*Extracted information*:
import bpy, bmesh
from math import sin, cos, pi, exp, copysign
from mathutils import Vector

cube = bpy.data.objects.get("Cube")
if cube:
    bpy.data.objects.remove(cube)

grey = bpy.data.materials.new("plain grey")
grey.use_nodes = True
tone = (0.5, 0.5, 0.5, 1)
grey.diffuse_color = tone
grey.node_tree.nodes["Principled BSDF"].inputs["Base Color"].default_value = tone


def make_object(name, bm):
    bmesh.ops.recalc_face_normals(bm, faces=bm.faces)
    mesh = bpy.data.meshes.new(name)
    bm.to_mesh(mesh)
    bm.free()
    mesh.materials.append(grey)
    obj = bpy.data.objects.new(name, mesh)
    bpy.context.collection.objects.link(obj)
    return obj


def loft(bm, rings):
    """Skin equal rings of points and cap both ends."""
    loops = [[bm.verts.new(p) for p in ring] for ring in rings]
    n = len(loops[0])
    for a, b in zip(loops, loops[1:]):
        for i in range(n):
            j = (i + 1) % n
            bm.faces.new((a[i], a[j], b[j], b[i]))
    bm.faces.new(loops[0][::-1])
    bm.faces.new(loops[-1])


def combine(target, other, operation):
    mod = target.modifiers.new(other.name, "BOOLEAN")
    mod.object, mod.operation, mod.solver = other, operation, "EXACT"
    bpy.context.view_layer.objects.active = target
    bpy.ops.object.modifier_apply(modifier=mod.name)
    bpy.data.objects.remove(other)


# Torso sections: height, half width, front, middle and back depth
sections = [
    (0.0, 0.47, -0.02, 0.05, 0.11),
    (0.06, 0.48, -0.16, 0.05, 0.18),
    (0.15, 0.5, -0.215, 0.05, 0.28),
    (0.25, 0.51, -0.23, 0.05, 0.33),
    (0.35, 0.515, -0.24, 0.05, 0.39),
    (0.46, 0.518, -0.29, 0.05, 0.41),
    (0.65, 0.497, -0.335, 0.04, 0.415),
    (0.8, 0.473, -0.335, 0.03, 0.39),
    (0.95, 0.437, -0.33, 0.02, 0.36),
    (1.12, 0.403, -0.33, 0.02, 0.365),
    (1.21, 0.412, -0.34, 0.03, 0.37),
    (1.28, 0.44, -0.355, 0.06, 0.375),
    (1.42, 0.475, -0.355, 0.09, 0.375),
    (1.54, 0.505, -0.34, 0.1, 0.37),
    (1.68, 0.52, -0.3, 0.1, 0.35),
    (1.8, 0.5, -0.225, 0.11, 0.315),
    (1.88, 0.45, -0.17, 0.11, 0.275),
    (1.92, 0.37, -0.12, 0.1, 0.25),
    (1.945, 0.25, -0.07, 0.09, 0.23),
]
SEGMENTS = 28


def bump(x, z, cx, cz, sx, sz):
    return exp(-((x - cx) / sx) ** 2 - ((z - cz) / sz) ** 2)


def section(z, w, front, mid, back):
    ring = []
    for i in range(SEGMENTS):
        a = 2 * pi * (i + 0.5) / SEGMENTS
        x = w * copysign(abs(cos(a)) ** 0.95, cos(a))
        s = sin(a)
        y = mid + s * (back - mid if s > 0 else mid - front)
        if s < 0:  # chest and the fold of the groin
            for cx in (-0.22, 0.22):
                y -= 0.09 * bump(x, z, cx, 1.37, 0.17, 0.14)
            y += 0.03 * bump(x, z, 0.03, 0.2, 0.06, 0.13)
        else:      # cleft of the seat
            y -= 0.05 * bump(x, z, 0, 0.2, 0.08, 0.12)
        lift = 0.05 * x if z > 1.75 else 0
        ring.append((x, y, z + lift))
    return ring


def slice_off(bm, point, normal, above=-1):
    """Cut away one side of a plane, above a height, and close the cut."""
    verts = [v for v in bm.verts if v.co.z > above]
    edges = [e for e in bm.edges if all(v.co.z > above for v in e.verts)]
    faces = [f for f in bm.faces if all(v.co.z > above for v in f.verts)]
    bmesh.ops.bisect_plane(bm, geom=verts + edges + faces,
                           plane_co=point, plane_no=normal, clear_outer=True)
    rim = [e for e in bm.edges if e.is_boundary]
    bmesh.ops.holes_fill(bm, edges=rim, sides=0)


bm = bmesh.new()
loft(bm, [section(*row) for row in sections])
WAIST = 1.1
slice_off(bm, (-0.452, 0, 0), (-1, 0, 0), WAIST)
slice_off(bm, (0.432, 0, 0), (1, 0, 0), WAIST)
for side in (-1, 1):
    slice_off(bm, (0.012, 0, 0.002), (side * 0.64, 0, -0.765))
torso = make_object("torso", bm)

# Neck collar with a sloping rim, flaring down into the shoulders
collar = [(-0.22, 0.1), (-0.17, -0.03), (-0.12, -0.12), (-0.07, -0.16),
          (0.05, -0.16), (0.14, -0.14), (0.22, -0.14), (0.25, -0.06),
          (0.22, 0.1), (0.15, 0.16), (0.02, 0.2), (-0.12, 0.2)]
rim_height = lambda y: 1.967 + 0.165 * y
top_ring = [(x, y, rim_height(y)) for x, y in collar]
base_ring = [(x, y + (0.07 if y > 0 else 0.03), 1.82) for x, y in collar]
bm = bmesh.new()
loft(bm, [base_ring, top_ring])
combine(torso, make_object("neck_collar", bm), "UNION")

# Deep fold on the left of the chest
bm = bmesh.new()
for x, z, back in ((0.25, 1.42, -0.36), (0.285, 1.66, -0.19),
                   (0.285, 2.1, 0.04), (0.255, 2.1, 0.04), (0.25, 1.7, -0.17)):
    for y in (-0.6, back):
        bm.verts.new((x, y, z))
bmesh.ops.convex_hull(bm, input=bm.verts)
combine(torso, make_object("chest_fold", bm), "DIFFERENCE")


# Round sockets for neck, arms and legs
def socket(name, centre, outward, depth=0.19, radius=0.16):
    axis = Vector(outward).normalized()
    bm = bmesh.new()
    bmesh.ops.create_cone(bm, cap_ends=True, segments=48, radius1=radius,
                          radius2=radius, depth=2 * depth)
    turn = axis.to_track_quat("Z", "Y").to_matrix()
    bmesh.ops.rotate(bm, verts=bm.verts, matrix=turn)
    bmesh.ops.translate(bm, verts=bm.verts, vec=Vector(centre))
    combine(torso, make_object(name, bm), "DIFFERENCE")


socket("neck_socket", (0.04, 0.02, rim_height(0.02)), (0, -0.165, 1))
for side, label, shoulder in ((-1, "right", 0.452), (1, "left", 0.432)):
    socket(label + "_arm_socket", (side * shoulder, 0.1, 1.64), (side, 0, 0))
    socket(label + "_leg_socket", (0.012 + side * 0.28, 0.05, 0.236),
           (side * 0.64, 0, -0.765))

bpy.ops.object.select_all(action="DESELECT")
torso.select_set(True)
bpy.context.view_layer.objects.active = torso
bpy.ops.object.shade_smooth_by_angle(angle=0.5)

*Work instructions*: The data must be output in full, exactly as given.

*Exercise solution*:
import bpy, bmesh
from math import sin, cos, pi, exp, copysign
from mathutils import Vector

cube = bpy.data.objects.get("Cube")
if cube:
    bpy.data.objects.remove(cube)

grey = bpy.data.materials.new("plain grey")
grey.use_nodes = True
tone = (0.5, 0.5, 0.5, 1)
grey.diffuse_color = tone
grey.node_tree.nodes["Principled BSDF"].inputs["Base Color"].default_value = tone


def make_object(name, bm):
    bmesh.ops.recalc_face_normals(bm, faces=bm.faces)
    mesh = bpy.data.meshes.new(name)
    bm.to_mesh(mesh)
    bm.free()
    mesh.materials.append(grey)
    obj = bpy.data.objects.new(name, mesh)
    bpy.context.collection.objects.link(obj)
    return obj


def loft(bm, rings):
    """Skin equal rings of points and cap both ends."""
    loops = [[bm.verts.new(p) for p in ring] for ring in rings]
    n = len(loops[0])
    for a, b in zip(loops, loops[1:]):
        for i in range(n):
            j = (i + 1) % n
            bm.faces.new((a[i], a[j], b[j], b[i]))
    bm.faces.new(loops[0][::-1])
    bm.faces.new(loops[-1])


def combine(target, other, operation):
    mod = target.modifiers.new(other.name, "BOOLEAN")
    mod.object, mod.operation, mod.solver = other, operation, "EXACT"
    bpy.context.view_layer.objects.active = target
    bpy.ops.object.modifier_apply(modifier=mod.name)
    bpy.data.objects.remove(other)


# Torso sections: height, half width, front, middle and back depth
sections = [
    (0.0, 0.47, -0.02, 0.05, 0.11),
    (0.06, 0.48, -0.16, 0.05, 0.18),
    (0.15, 0.5, -0.215, 0.05, 0.28),
    (0.25, 0.51, -0.23, 0.05, 0.33),
    (0.35, 0.515, -0.24, 0.05, 0.39),
    (0.46, 0.518, -0.29, 0.05, 0.41),
    (0.65, 0.497, -0.335, 0.04, 0.415),
    (0.8, 0.473, -0.335, 0.03, 0.39),
    (0.95, 0.437, -0.33, 0.02, 0.36),
    (1.12, 0.403, -0.33, 0.02, 0.365),
    (1.21, 0.412, -0.34, 0.03, 0.37),
    (1.28, 0.44, -0.355, 0.06, 0.375),
    (1.42, 0.475, -0.355, 0.09, 0.375),
    (1.54, 0.505, -0.34, 0.1, 0.37),
    (1.68, 0.52, -0.3, 0.1, 0.35),
    (1.8, 0.5, -0.225, 0.11, 0.315),
    (1.88, 0.45, -0.17, 0.11, 0.275),
    (1.92, 0.37, -0.12, 0.1, 0.25),
    (1.945, 0.25, -0.07, 0.09, 0.23),
]
SEGMENTS = 28


def bump(x, z, cx, cz, sx, sz):
    return exp(-((x - cx) / sx) ** 2 - ((z - cz) / sz) ** 2)


def section(z, w, front, mid, back):
    ring = []
    for i in range(SEGMENTS):
        a = 2 * pi * (i + 0.5) / SEGMENTS
        x = w * copysign(abs(cos(a)) ** 0.95, cos(a))
        s = sin(a)
        y = mid + s * (back - mid if s > 0 else mid - front)
        if s < 0:  # chest and the fold of the groin
            for cx in (-0.22, 0.22):
                y -= 0.09 * bump(x, z, cx, 1.37, 0.17, 0.14)
            y += 0.03 * bump(x, z, 0.03, 0.2, 0.06, 0.13)
        else:      # cleft of the seat
            y -= 0.05 * bump(x, z, 0, 0.2, 0.08, 0.12)
        lift = 0.05 * x if z > 1.75 else 0
        ring.append((x, y, z + lift))
    return ring


def slice_off(bm, point, normal, above=-1):
    """Cut away one side of a plane, above a height, and close the cut."""
    verts = [v for v in bm.verts if v.co.z > above]
    edges = [e for e in bm.edges if all(v.co.z > above for v in e.verts)]
    faces = [f for f in bm.faces if all(v.co.z > above for v in f.verts)]
    bmesh.ops.bisect_plane(bm, geom=verts + edges + faces,
                           plane_co=point, plane_no=normal, clear_outer=True)
    rim = [e for e in bm.edges if e.is_boundary]
    bmesh.ops.holes_fill(bm, edges=rim, sides=0)


bm = bmesh.new()
loft(bm, [section(*row) for row in sections])
WAIST = 1.1
slice_off(bm, (-0.452, 0, 0), (-1, 0, 0), WAIST)
slice_off(bm, (0.432, 0, 0), (1, 0, 0), WAIST)
for side in (-1, 1):
    slice_off(bm, (0.012, 0, 0.002), (side * 0.64, 0, -0.765))
torso = make_object("torso", bm)

# Neck collar with a sloping rim, flaring down into the shoulders
collar = [(-0.22, 0.1), (-0.17, -0.03), (-0.12, -0.12), (-0.07, -0.16),
          (0.05, -0.16), (0.14, -0.14), (0.22, -0.14), (0.25, -0.06),
          (0.22, 0.1), (0.15, 0.16), (0.02, 0.2), (-0.12, 0.2)]
rim_height = lambda y: 1.967 + 0.165 * y
top_ring = [(x, y, rim_height(y)) for x, y in collar]
base_ring = [(x, y + (0.07 if y > 0 else 0.03), 1.82) for x, y in collar]
bm = bmesh.new()
loft(bm, [base_ring, top_ring])
combine(torso, make_object("neck_collar", bm), "UNION")

# Deep fold on the left of the chest
bm = bmesh.new()
for x, z, back in ((0.25, 1.42, -0.36), (0.285, 1.66, -0.19),
                   (0.285, 2.1, 0.04), (0.255, 2.1, 0.04), (0.25, 1.7, -0.17)):
    for y in (-0.6, back):
        bm.verts.new((x, y, z))
bmesh.ops.convex_hull(bm, input=bm.verts)
combine(torso, make_object("chest_fold", bm), "DIFFERENCE")


# Round sockets for neck, arms and legs
def socket(name, centre, outward, depth=0.19, radius=0.16):
    axis = Vector(outward).normalized()
    bm = bmesh.new()
    bmesh.ops.create_cone(bm, cap_ends=True, segments=48, radius1=radius,
                          radius2=radius, depth=2 * depth)
    turn = axis.to_track_quat("Z", "Y").to_matrix()
    bmesh.ops.rotate(bm, verts=bm.verts, matrix=turn)
    bmesh.ops.translate(bm, verts=bm.verts, vec=Vector(centre))
    combine(torso, make_object(name, bm), "DIFFERENCE")


socket("neck_socket", (0.04, 0.02, rim_height(0.02)), (0, -0.165, 1))
for side, label, shoulder in ((-1, "right", 0.452), (1, "left", 0.432)):
    socket(label + "_arm_socket", (side * shoulder, 0.1, 1.64), (side, 0, 0))
    socket(label + "_leg_socket", (0.012 + side * 0.28, 0.05, 0.236),
           (side * 0.64, 0, -0.765))

bpy.ops.object.select_all(action="DESELECT")
torso.select_set(True)
bpy.context.view_layer.objects.active = torso
bpy.ops.object.shade_smooth_by_angle(angle=0.5)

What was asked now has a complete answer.